In a world that exists largely outside of our control, the story we tell ourselves is the one aspect that is rightfully ours. If you recall in a blog a few posts ago, I explored three aspects of life that are guaranteed to us along our journeys. These are the beginning of life, the end of it, and the change that exists in between. There are many factors that come into play that try to talk us out of these assurances such as emotions and the influence of others. The fancy term for when emotions begin to define our fate is emotional reasoning. For example, if we feel defeated, then we must be doomed to despair for the rest of our existence. Cognitive Behavior Therapy would have a hay day with that mentality.
No matter what emotions might tell us, the story we tell ourselves does not have to be dictated by overgeneralizations that knock the wind out of our sails.
Check yourself before you wreck yourself, friends.
The frustration we can all resonate with presently is extremely valid. Our experiences feel stagnant because there is a giant Pandemic interrupting our regularly scheduled expectations of how life is supposed to be. We are existing within a season of life where “this isn’t how I imagined my life” is the perpetual catch phrase. Our nation is stomping their feet and banging their fists in protest. I get it. I feel it too.
However, the frustration and anxiety does not have to dictate your story.
This is where we are faced with a choice.
We can either succumb to our emotional experiences and allow them to color our internal storylines, or we can make room for both. We can recognize our emotions and choose to honor the humans we are existing in a chapter of life that’s hard as hell.

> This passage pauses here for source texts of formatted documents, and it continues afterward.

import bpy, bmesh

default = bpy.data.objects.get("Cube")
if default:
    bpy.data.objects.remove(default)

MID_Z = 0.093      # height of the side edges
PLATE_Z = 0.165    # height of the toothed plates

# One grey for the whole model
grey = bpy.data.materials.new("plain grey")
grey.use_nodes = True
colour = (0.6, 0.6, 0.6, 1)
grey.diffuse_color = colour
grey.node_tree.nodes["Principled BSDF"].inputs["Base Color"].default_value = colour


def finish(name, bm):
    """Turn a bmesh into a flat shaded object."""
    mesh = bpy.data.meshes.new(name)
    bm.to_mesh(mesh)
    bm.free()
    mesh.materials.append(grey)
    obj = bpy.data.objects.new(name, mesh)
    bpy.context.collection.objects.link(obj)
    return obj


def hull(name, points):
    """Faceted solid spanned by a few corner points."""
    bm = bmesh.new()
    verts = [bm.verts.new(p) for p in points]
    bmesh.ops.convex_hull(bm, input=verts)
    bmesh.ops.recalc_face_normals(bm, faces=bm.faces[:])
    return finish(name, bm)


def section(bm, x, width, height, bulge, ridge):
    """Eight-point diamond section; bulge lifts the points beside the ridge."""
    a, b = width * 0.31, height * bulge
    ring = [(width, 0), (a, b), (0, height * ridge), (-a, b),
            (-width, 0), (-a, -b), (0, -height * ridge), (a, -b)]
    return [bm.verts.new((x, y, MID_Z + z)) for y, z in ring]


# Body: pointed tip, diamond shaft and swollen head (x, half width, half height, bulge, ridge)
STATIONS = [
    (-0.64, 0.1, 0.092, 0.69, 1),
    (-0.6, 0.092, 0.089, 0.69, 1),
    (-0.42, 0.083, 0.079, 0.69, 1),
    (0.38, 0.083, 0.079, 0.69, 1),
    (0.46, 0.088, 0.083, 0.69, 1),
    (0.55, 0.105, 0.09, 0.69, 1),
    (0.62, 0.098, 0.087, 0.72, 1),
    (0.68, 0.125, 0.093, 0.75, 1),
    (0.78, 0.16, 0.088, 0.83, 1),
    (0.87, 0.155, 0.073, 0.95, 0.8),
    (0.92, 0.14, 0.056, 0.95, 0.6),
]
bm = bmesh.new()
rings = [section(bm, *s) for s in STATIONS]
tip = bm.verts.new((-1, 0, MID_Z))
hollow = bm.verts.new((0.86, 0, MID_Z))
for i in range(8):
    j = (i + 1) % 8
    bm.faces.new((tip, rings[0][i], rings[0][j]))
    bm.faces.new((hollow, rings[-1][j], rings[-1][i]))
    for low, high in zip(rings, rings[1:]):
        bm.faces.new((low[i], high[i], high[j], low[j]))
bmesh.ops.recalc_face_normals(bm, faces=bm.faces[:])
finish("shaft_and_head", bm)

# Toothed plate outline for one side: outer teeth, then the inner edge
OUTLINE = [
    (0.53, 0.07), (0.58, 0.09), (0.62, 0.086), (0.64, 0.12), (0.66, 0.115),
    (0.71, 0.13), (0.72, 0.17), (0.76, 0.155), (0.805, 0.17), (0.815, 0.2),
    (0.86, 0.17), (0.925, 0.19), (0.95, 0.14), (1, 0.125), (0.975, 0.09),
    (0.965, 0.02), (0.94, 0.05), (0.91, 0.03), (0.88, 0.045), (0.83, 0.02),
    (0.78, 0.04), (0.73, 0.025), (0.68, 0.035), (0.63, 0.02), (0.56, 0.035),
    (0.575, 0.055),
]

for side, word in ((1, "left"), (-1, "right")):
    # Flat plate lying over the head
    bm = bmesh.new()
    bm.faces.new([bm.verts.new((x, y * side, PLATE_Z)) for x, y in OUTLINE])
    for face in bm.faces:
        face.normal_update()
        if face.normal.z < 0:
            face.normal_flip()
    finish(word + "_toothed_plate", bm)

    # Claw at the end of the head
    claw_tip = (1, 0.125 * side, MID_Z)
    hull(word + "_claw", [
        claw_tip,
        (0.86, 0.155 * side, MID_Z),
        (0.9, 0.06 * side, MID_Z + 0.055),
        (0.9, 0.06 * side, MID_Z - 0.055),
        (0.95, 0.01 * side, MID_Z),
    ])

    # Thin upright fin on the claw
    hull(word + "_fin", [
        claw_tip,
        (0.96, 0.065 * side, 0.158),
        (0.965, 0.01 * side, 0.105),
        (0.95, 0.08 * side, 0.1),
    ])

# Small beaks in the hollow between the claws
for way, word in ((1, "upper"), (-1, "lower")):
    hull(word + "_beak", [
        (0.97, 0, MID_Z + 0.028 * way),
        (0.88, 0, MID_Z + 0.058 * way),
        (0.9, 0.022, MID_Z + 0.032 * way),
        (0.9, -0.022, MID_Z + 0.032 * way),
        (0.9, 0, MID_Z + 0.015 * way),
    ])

Our lives are a chapter book.
We fill in the pages.
In what manner and through what lens is very much in our hands.